As a former DOJ alumnus, I have never, ever heard of the Division refusing to take a default judgment, especially in a situation where the defendants are basically admitting they violated the law. The facts indicting the DOJ seem damning, and no good explanation seems possible. Indeed, it raises a serious question whether straightforward but pernicious racial-identity politics are at play, the same kind driving the president’s Supreme Court nomination. Do the same people who excuse Sonia Sotomayor’s racist speeches allow Holder and Co. to dismiss racist intimidation by the New Black Panther Party? Should application of the civil-rights laws (by Sotomayor in the Ricci case and the DOJ in the NBPP case) really turn on the sympathies the officials have for different racial litigants? Should racist minority members get a pass when whites would not? Does the Left believe that only white supremacists (or Republicans) can engage in racism or intimidation of voters? Do the prohibitions in federal voting-rights laws not apply to radical organizations with Marxist orientations?

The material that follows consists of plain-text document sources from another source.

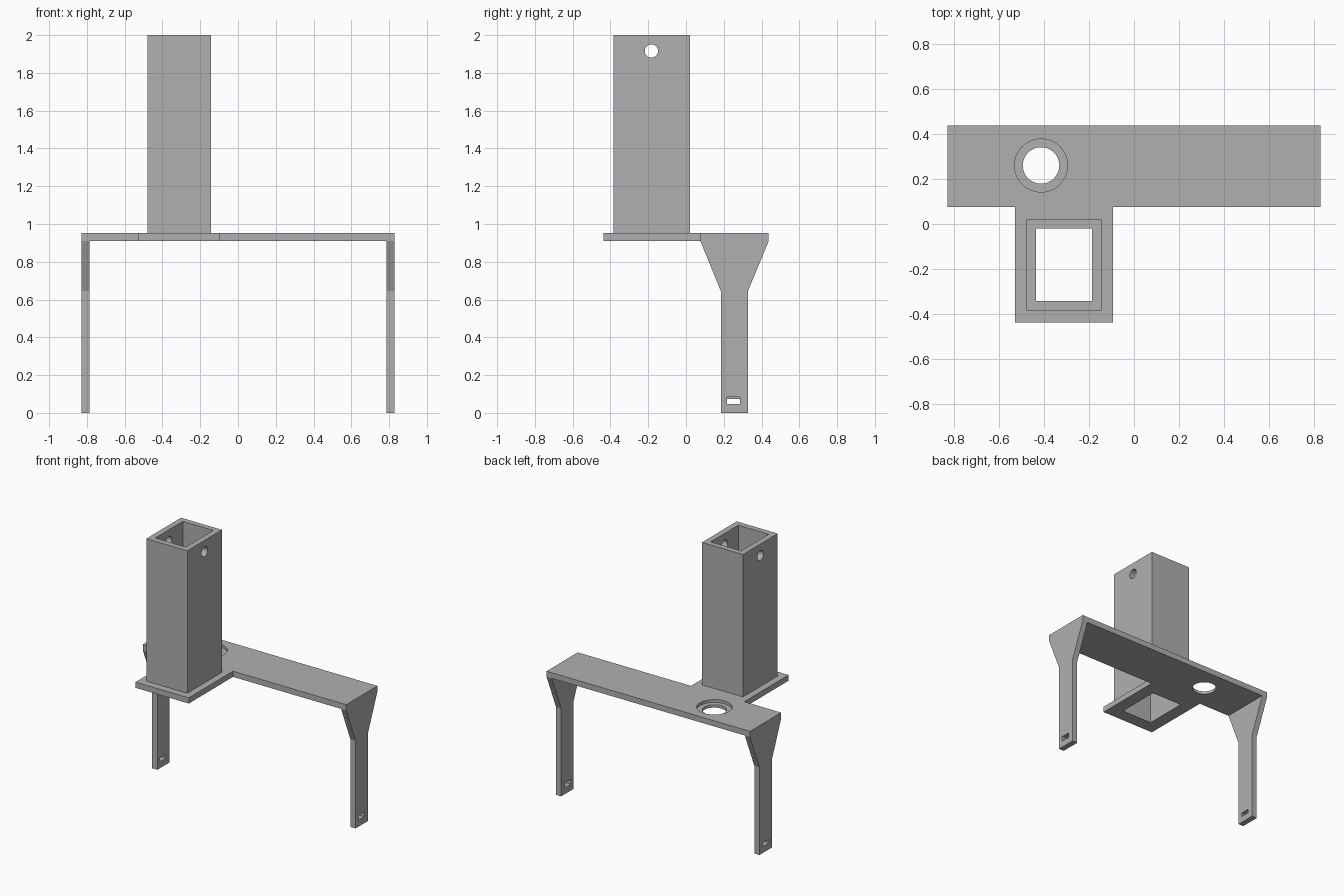
import bpy
import bmesh
from mathutils import Matrix, Vector

cube = bpy.data.objects.get("Cube")
if cube:
    bpy.data.objects.remove(cube)

grey = bpy.data.materials.new("plain grey")
grey.use_nodes = True
GREY = (0.434, 0.434, 0.434, 1)
grey.diffuse_color = GREY
grey.node_tree.nodes["Principled BSDF"].inputs["Base Color"].default_value = GREY


def finish(name, bm):
    bmesh.ops.recalc_face_normals(bm, faces=bm.faces)
    mesh = bpy.data.meshes.new(name)
    bm.to_mesh(mesh)
    bm.free()
    mesh.materials.append(grey)
    obj = bpy.data.objects.new(name, mesh)
    bpy.context.collection.objects.link(obj)
    return obj


def prism(name, points, push):
    """Extrude a closed outline along a vector."""
    bm = bmesh.new()
    face = bm.faces.new([bm.verts.new(p) for p in points])
    new = bmesh.ops.extrude_face_region(bm, geom=[face])["geom"]
    verts = [v for v in new if isinstance(v, bmesh.types.BMVert)]
    bmesh.ops.translate(bm, verts=verts, vec=push)
    return finish(name, bm)


def box(name, low, high):
    (x0, y0, z0), (x1, y1, z1) = low, high
    outline = [(x0, y0, z0), (x1, y0, z0), (x1, y1, z0), (x0, y1, z0)]
    return prism(name, outline, (0, 0, z1 - z0))


def cylinder(name, centre, radius, depth, axis="Z"):
    bm = bmesh.new()
    turn = Matrix.Rotation(1.570796, 4, "Y") if axis == "X" else Matrix()
    bmesh.ops.create_cone(bm, cap_ends=True, segments=48, radius1=radius, radius2=radius,
                          depth=depth, matrix=Matrix.Translation(Vector(centre)) @ turn)
    return finish(name, bm)


def cut(target, cutter):
    cutter.hide_render = True
    mod = target.modifiers.new("cut", "BOOLEAN")
    mod.operation = "DIFFERENCE"
    mod.solver = "EXACT"
    mod.object = cutter
    bpy.context.view_layer.objects.active = target
    bpy.ops.object.modifier_apply(modifier=mod.name)
    bpy.data.objects.remove(cutter)


def smooth_holes(obj):
    bpy.ops.object.select_all(action="DESELECT")
    obj.select_set(True)
    bpy.context.view_layer.objects.active = obj
    bpy.ops.object.shade_smooth_by_angle(angle=0.5)


WIDE = 0.828                 # half width of the bracket
UNDER, TOP = 0.91, 0.952     # plate heights
BACK, FRONT = 0.438, 0.076   # beam depth

# Top plate: long beam with a tab at the front
outline = [(-WIDE, BACK), (-WIDE, FRONT), (-0.528, FRONT), (-0.528, -0.438),
           (-0.094, -0.438), (-0.094, FRONT), (WIDE, FRONT), (WIDE, BACK)]
plate = prism("top_plate", [(x, y, UNDER) for x, y in outline], (0, 0, TOP - UNDER))

# Stepped round hole in the beam
cut(plate, cylinder("hole_cutter", (-0.413, 0.26, TOP), 0.081, 0.4))
cut(plate, cylinder("recess_cutter", (-0.413, 0.26, TOP), 0.118, 0.042))

# Square tube, open right through the tab
tube = box("square_tube", (-0.478, -0.384, TOP), (-0.144, 0.02, 2))
for part in (tube, plate):
    cut(part, box("bore_cutter", (-0.435, -0.341, 0.5), (-0.187, -0.02, 2.2)))
cut(tube, cylinder("pin_cutter", (-0.31, -0.183, 1.916), 0.035, 0.8, "X"))

# Tapered legs with a slot near the foot
profile = [(FRONT, UNDER), (0.184, 0.645), (0.184, 0), (0.328, 0), (0.328, 0.645), (BACK, UNDER)]
for side, name, slot_top in ((1, "left_leg", 0.083), (-1, "right_leg", 0.074)):
    leg = prism(name, [(side * WIDE, y, z) for y, z in profile], (-side * 0.042, 0, 0))
    cut(leg, box("slot_cutter", (side * 0.8 - 0.1, 0.217, 0.047),
                 (side * 0.8 + 0.1, 0.287, slot_top)))

for part in (plate, tube):
    smooth_holes(part)
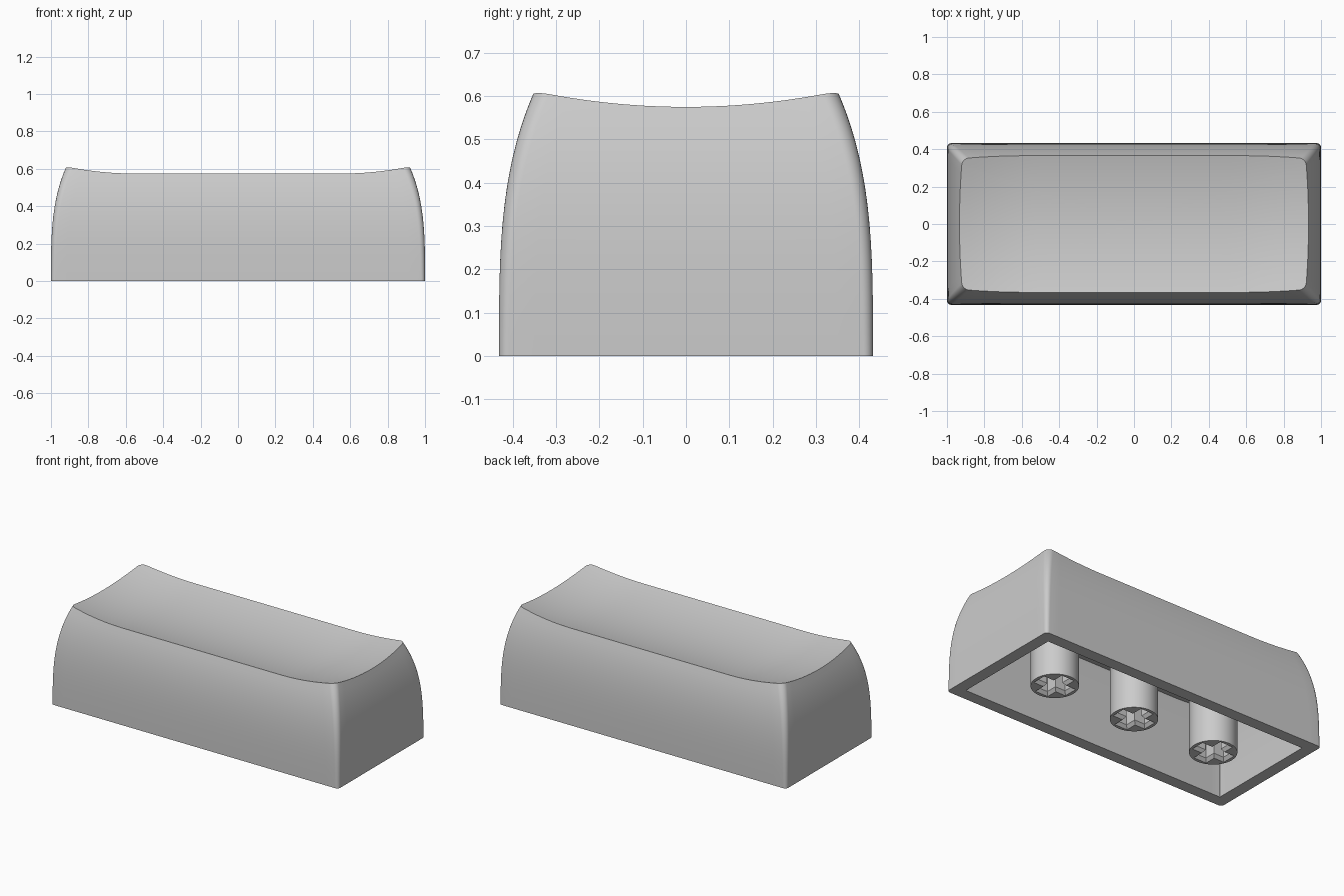
import bpy, bmesh, math

cube = bpy.data.objects.get("Cube")
if cube:
    bpy.data.objects.remove(cube, do_unlink=True)

HX, HY, WALL = 1.0, 0.432, 0.075
STEM_R, STEM_GAP, STEM_TOP = 0.135, 0.577, 0.49

# Single grey plastic
grey = bpy.data.materials.new("grey plastic")
grey.use_nodes = True
grey.diffuse_color = (0.6, 0.6, 0.6, 1)
grey.node_tree.nodes["Principled BSDF"].inputs["Base Color"].default_value = grey.diffuse_color


def make_object(name, bm):
    bmesh.ops.recalc_face_normals(bm, faces=bm.faces)
    mesh = bpy.data.meshes.new(name)
    bm.to_mesh(mesh)
    bm.free()
    mesh.materials.append(grey)
    obj = bpy.data.objects.new(name, mesh)
    bpy.context.collection.objects.link(obj)
    return obj


def box(name, size, z0, z1, flare=0.0):
    """Box whose lower face is wider by the flare."""
    bm = bmesh.new()
    bmesh.ops.create_cube(bm, size=1)
    for v in bm.verts:
        extra = 0 if v.co.z > 0 else flare
        v.co = (v.co.x * (size[0] + extra), v.co.y * (size[1] + extra), z1 if v.co.z > 0 else z0)
    return make_object(name, bm)


def activate(obj):
    bpy.ops.object.select_all(action="DESELECT")
    obj.select_set(True)
    bpy.context.view_layer.objects.active = obj


def cut(obj, cutter):
    cutter.hide_render = True
    mod = obj.modifiers.new("cut", "BOOLEAN")
    mod.operation, mod.solver, mod.object = "DIFFERENCE", "EXACT", cutter
    activate(obj)
    bpy.ops.object.modifier_apply(modifier=mod.name)
    bpy.data.objects.remove(cutter, do_unlink=True)


def dish(x, y):
    """Height of the scooped top, rising at the ends and along the sides."""
    end = max(0.0, abs(x) - 0.55) / 0.375
    return 0.531 + 0.043 * (y / 0.365) ** 2 + 0.042 * end ** 2


def inset(z):
    """How far the walls lean in at a height."""
    return 0.067 * (z / 0.575) ** 3.3


def outline():
    """Rounded rectangle as (position between corners, arc direction)."""
    pts = []
    quarter = math.pi / 2
    corners = [(1, 1), (-1, 1), (-1, -1), (1, -1)]
    for k, (sx, sy) in enumerate(corners):
        for j in range(9):
            a = quarter * (k + j / 8)
            pts.append(((sx, sy), math.cos(a), math.sin(a)))
        nx, ny = corners[(k + 1) % 4]
        steps = 32 if k % 2 == 0 else 14
        a = quarter * (k + 1)
        for j in range(1, steps):
            t = j / steps
            pts.append(((sx + (nx - sx) * t, sy + (ny - sy) * t), math.cos(a), math.sin(a)))
    return pts


def wall_point(p, level, offset, radius, growth):
    (sx, sy), ca, sa = p
    z = 0.58 * level
    for _ in range(6):
        i = inset(z) + offset
        r = radius + growth * level
        x = sx * (HX - i - r) + r * ca
        y = sy * (HY - i - r) + r * sa
        z = level * (dish(x, y) - offset)
    return x, y, z


def join_rings(bm, lower, upper):
    for j in range(len(lower)):
        m = (j + 1) % len(lower)
        bm.faces.new((lower[j], lower[m], upper[m], upper[j]))


def skin(bm, offset, radius, growth):
    """Curved walls, then shrinking rings over the scoop; returns the foot ring."""
    shape = outline()
    rings = [[bm.verts.new(wall_point(p, k / 14, offset, radius, growth)) for p in shape]
             for k in range(15)]
    rim = [v.co.copy() for v in rings[-1]]
    for k in range(1, 16):
        s = 1 - k / 16
        rings.append([bm.verts.new((c.x * s, c.y * s, dish(c.x * s, c.y * s) - offset))
                      for c in rim])
    for lower, upper in zip(rings, rings[1:]):
        join_rings(bm, lower, upper)
    centre = bm.verts.new((0, 0, dish(0, 0) - offset))
    for a, b in zip(rings[-1], rings[-1][1:] + rings[-1][:1]):
        bm.faces.new((a, b, centre))
    return rings[0]


# Hollow cap of even thickness: outer and inner skins joined at the foot
bm = bmesh.new()
outer_foot = skin(bm, 0.0, 0.022, 0.016)
inner_foot = skin(bm, WALL, 0.004, 0.0)
join_rings(bm, inner_foot, outer_foot)
cap = make_object("cap_shell", bm)

# Round stem with a cross-shaped socket and a bevelled mouth
bm = bmesh.new()
bmesh.ops.create_cone(bm, cap_ends=True, segments=48, radius1=STEM_R, radius2=STEM_R, depth=1)
for v in bm.verts:
    v.co.z = STEM_TOP if v.co.z > 0 else 0.0
stem = make_object("stem_middle", bm)
for size in ((0.2, 0.06), (0.06, 0.2)):
    cut(stem, box("socket_cutter", size, -0.1, 0.22))
    cut(stem, box("mouth_cutter", size, -0.02, 0.02, flare=0.06))

for obj in (cap, stem):
    activate(obj)
    bpy.ops.object.shade_smooth_by_angle(angle=math.radians(30))

# Matching outer stems
for name, side in (("stem_left", 1), ("stem_right", -1)):
    twin = bpy.data.objects.new(name, stem.data)
    twin.location.x = side * STEM_GAP
    bpy.context.collection.objects.link(twin)
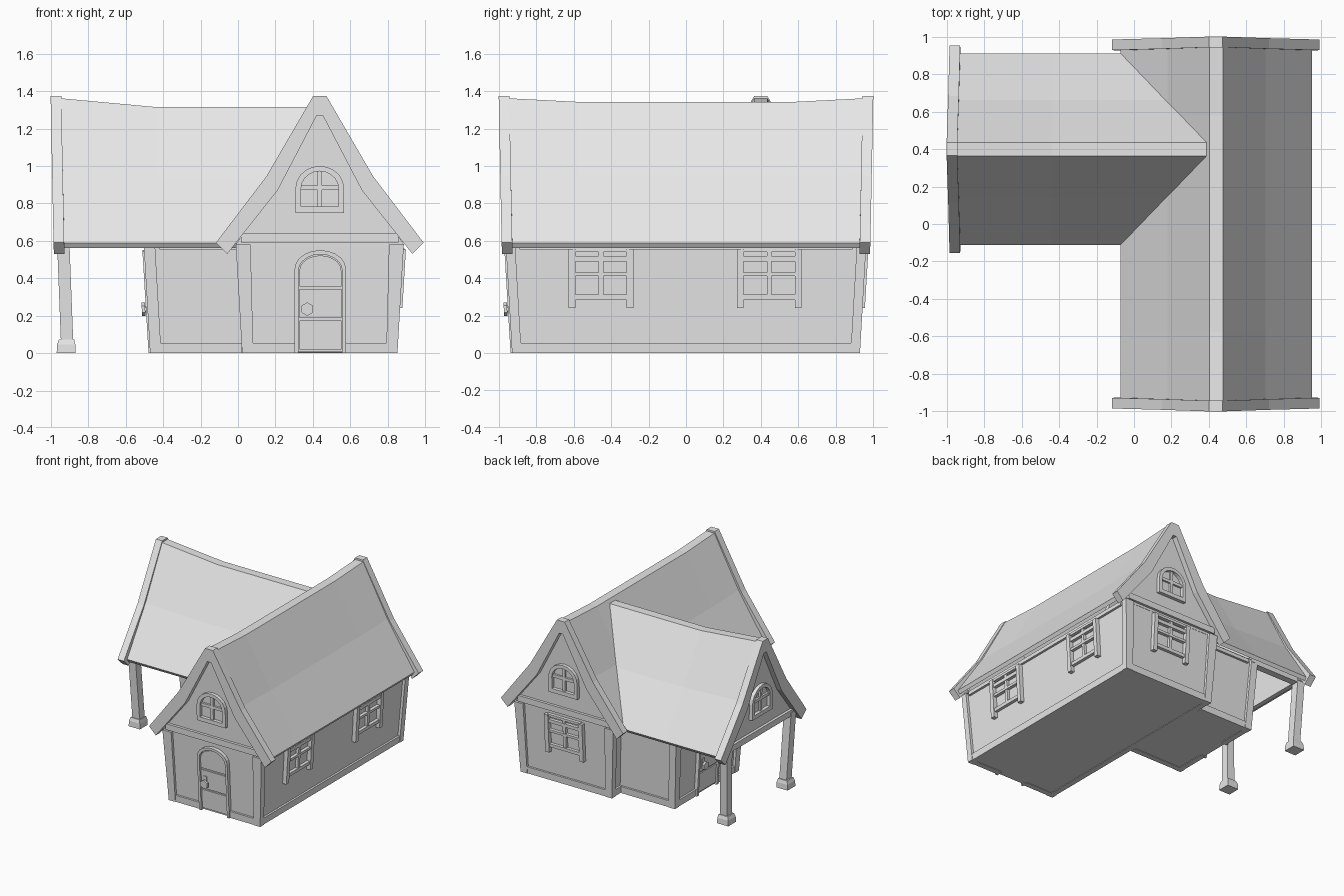
import bpy, bmesh, math
from mathutils import Vector

cube = bpy.data.objects.get("Cube")
if cube:
    bpy.data.objects.remove(cube, do_unlink=True)

stone = bpy.data.materials.new("plain_grey")
stone.use_nodes = True
stone.diffuse_color = (0.8, 0.8, 0.8, 1)
stone.node_tree.nodes["Principled BSDF"].inputs["Base Color"].default_value = (0.8, 0.8, 0.8, 1)


def loft(name, rings):
    """Skin equal rings of points and cap both ends."""
    bm = bmesh.new()
    rows = [[bm.verts.new(p) for p in ring] for ring in rings]
    n = len(rows[0])
    for a, b in zip(rows, rows[1:]):
        for i in range(n):
            j = (i + 1) % n
            bm.faces.new((a[i], a[j], b[j], b[i]))
    bm.faces.new(rows[0])
    bm.faces.new(rows[-1])
    bmesh.ops.recalc_face_normals(bm, faces=bm.faces)
    mesh = bpy.data.meshes.new(name)
    bm.to_mesh(mesh)
    bm.free()
    mesh.materials.append(stone)
    ob = bpy.data.objects.new(name, mesh)
    bpy.context.scene.collection.objects.link(ob)
    return ob


def square(x, y, z, hx, hy):
    return [(x + sx * hx, y + sy * hy, z) for sx, sy in ((-1, -1), (1, -1), (1, 1), (-1, 1))]


def mirrored(half):
    """Close a right-hand profile into a symmetric outline."""
    return half + [(-u, z) for u, z in reversed(half)]


def arch(hw, z0, spring, top, n=10):
    arc = [(-hw * math.cos(math.pi * i / n), spring + (top - spring) * math.sin(math.pi * i / n))
           for i in range(n + 1)]
    return [(-hw, z0)] + arc + [(hw, z0)]


def rect(u0, u1, z0, z1):
    return [(u0, z0), (u1, z0), (u1, z1), (u0, z1)]


class Wall:
    """A wall plane leaning outward as it rises; parts are prisms laid on it."""

    def __init__(self, name, x, y, out):
        self.name = name
        self.origin = Vector((x, y, 0))
        self.out = Vector((out[0], out[1], 0))
        self.side = Vector((-out[1], out[0], 0))

    def point(self, u, z, d):
        lean = 0.06 * min(z, 0.55) + 0.02 * max(0, z - 0.55)
        return self.origin + self.side * u + self.out * (d + lean) + Vector((0, 0, z))

    def add(self, part, outline, d0, d1):
        rings = [[self.point(u, z, d) for u, z in outline] for d in (d0, d1)]
        return loft(f"{self.name}_{part}", rings)


def posts(wall, hw, width, depth):
    for s, tag in ((-1, "left"), (1, "right")):
        outline = [(s * (hw - width), 0), (s * hw, 0),
                   (s * (hw + 0.034), 0.58), (s * (hw - width + 0.015), 0.58)]
        wall.add(f"{tag}_post", outline, -depth, 0)


def trim(wall, hw):
    wall.add("sill_beam", rect(-hw, hw, 0, 0.055), -0.05, -0.004)
    wall.add("top_beam", rect(-hw, hw, 0.555, 0.585), -0.05, -0.004)


def casement(wall, c):
    for s in (-1, 1):
        wall.add("window_stile", rect(c + s * 0.155 - 0.018, c + s * 0.155 + 0.018, 0.24, 0.555), -0.03, 0.012)
    wall.add("window_mullion", rect(c - 0.013, c + 0.013, 0.3, 0.55), -0.03, 0.0)
    for z0, z1 in ((0.285, 0.312), (0.412, 0.432), (0.49, 0.518), (0.54, 0.56)):
        wall.add("window_rail", rect(c - 0.15, c + 0.15, z0, z1), -0.03, 0.004)


def gable(wall):
    # infill, tie beam, arched window and bargeboards
    wall.add("gable_panel", mirrored([(0.45, 0.58), (0.245, 0.88), (0.025, 1.3)]), -0.06, -0.022)
    wall.add("gable_beam", rect(-0.42, 0.42, 0.59, 0.64), -0.06, 0)
    outer, inner = arch(0.13, 0.75, 0.88, 1.0), arch(0.1, 0.75, 0.88, 0.972)
    wall.add("arched_window_frame", outer + inner[::-1], -0.04, 0.006)
    wall.add("arched_window_sill", rect(-0.13, 0.13, 0.75, 0.783), -0.04, 0.006)
    wall.add("arched_window_mullion", rect(-0.012, 0.012, 0.775, 0.98), -0.04, -0.006)
    wall.add("arched_window_bar", rect(-0.105, 0.105, 0.872, 0.897), -0.04, -0.006)
    top = [(0.555, 0.59), (0.285, 0.945), (0.035, 1.375)]
    low = [(0.495, 0.53), (0.225, 0.87), (0.016, 1.27)]
    wall.add("bargeboards", mirrored(top) + mirrored(low)[::-1], -0.035, 0.022)


def door(wall, c):
    def shift(outline):
        return [(u + c, z) for u, z in outline]
    wall.add("door_frame", shift(arch(0.137, 0, 0.45, 0.55) + arch(0.117, 0, 0.44, 0.528)[::-1]), -0.04, 0.008)
    wall.add("door_slab", shift(arch(0.118, 0.005, 0.44, 0.528)), -0.04, -0.012)
    for z0, z1 in ((0.02, 0.175), (0.188, 0.342)):
        wall.add("door_panel", shift(rect(-0.112, 0.112, z0, z1)), -0.03, -0.002)
    wall.add("door_top_panel", shift(arch(0.112, 0.356, 0.44, 0.522)), -0.03, -0.002)

    # latch plate, stem and knob
    def disc(r, z):
        return [(c - 0.07 + r * math.sin(i * math.pi / 3), z + r * math.cos(i * math.pi / 3)) for i in range(6)]
    wall.add("latch_plate", shift(rect(-0.088, -0.06, 0.235, 0.295)), -0.01, 0.006)
    wall.add("knob_stem", disc(0.018, 0.235), -0.01, 0.02)
    wall.add("knob", disc(0.036, 0.235), 0.012, 0.03)


def roof(name, place, stations):
    """Sagging roof shell; stations are (distance, ridge height)."""
    top = [(0.512, 0.588), (0.262, 0.95), (0.036, 1.345)]
    low = [(0.495, 0.562), (0.24, 0.915), (0.015, 1.3)]
    section = mirrored(top) + mirrored(low)[::-1]
    rings = []
    for t, ridge in stations:
        rise = (ridge - 1.345) / 0.757
        rings.append([place(u, t, z + rise * (z - 0.588)) for u, z in section])
    loft(name, rings)


front = Wall("front", 0.437, -0.93, (0, -1))
back = Wall("back", 0.437, 0.93, (0, 1))
right = Wall("east", 0.852, 0, (1, 0))
left = Wall("west", 0.022, 0, (-1, 0))
wing_front = Wall("wing_front", -0.2, -0.015, (0, -1))
wing_back = Wall("wing_back", -0.2, 0.815, (0, 1))
wing_end = Wall("wing_end", -0.47, 0.4, (-1, 0))
porch = Wall("porch", -0.93, 0.4, (-1, 0))

# solid wall cores
loft("main_walls", [square(0.437, 0, 0.004, 0.395, 0.91), square(0.437, 0, 0.6, 0.428, 0.943)])
loft("wing_walls", [square(-0.15, 0.4, 0.004, 0.3, 0.395), square(-0.15, 0.4, 0.6, 0.333, 0.428)])
wing_end.add("upper_wall", mirrored([(0.45, 0.57), (0.245, 0.88), (0.02, 1.28)]), -0.06, -0.02)

# timber frame
for w in (front, back):
    posts(w, 0.415, 0.06, 0.05)
    w.add("wall_top", rect(-0.38, 0.38, 0.57, 0.6), -0.05, -0.02)
posts(wing_end, 0.415, 0.055, 0.06)
for w in (right, left):
    trim(w, 0.89)
for w in (wing_front, wing_back):
    trim(w, 0.22)
back.add("sill_beam", rect(-0.38, 0.38, 0, 0.055), -0.05, -0.004)
for w in (front, wing_end):
    for s in (-1, 1):
        w.add("sill_beam", rect(s * 0.25 - 0.12, s * 0.25 + 0.12, 0, 0.055), -0.05, -0.004)

# gables, doors and windows
for w in (front, back, porch):
    gable(w)
door(front, 0.003)
door(wing_end, 0)
casement(right, -0.455)
casement(right, 0.445)
casement(back, 0)

# roofs
roof("main_roof", lambda u, t, z: (0.44 + u, t, z),
     [(-0.95, 1.362), (-0.58, 1.343), (0.58, 1.343), (0.95, 1.362)])
roof("wing_roof", lambda u, t, z: (t, 0.4 + u, z),
     [(-0.95, 1.362), (-0.44, 1.315), (0.43, 1.315)])

# porch posts and eave beams
for s, tag in ((-1, "front"), (1, "back")):
    y = 0.4 + s * 0.385
    loft(f"porch_{tag}_post", [square(-0.913, y, 0.05, 0.033, 0.033),
                               square(-0.935, y + s * 0.03, 0.62, 0.033, 0.033)])
    loft(f"porch_{tag}_post_base", [square(-0.918, y, 0, 0.051, 0.051),
                                    square(-0.918, y, 0.045, 0.049, 0.049),
                                    square(-0.916, y, 0.072, 0.041, 0.041)])
    loft(f"porch_{tag}_beam", [square(-0.69, y + s * 0.03, 0.565, 0.24, 0.028),
                               square(-0.69, y + s * 0.03, 0.62, 0.24, 0.028)])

The Obama political appointees overruled experienced line prosecutors, experienced civil-rights division supervisors, and the Justice Department’s appellate division. Not that the Justice Department under AG Holder is politicized or anything.
The decision has Congressman Frank Wolf (R., Va.) asking, “If showing a weapon, making threatening statements and wearing paramilitary uniforms in front of polling station doors does not constitute voter intimidation, at what threshold of activity would these laws be enforceable?”
Good question. Looks like Obama’s stewards decided the Bush DOJ “acted stupidly” in enforcing the civil-rights laws.
Erick Erickson at Redstate:
Mr. Perrelli was a Janet Reno flunky when Clinton was in the White House and, naturally, a Barack Obama donor.
John Hinderaker at Powerline:
DOJ’s decision to dismiss the case has been mysterious, in part, because it came after the defendants had defaulted. So the case had been won, and Justice decided to give it away.
Republicans in Congress have tried to find out who decided to let the Panthers off, and why, but they have been stonewalled by the Justice Department and the Obama administration. The Washington Times has been investigating, however, and reports that the decision to drop the case was approved by Associate Attorney General Thomas J. Perrelli. Perrilli is a Democratic Party activist who raised $500,000 for President Obama’s campaign and was rewarded with the number three spot in the Department of Justice.
UPDATE: Paul Mirengoff at Powerline
UPDATE #2: David Weigel in the Washington Independent
UPDATE #3: Investigation of the DOJ
Jerry Seper at Washington Times
UPDATE #4: Washington Times editorial
David Weigel at Washington Independent
UPDATE #5: David Freddoso at Washington Examiner
Jerry Seper at Washington Times
UPDATE #6: Washington Times editorial
Jennifer Rubin at Commentary
UPDATE #7: David Weigel
UPDATE #8: J. Christian Adams in The Washington Times
UPDATE #9: Fox News
UPDATE #10: John Fund at WSJ
UPDATE #11: Adam Serwer at The American Prospect
UPDATE #12: More Serwer
John Hinderaker at Powerline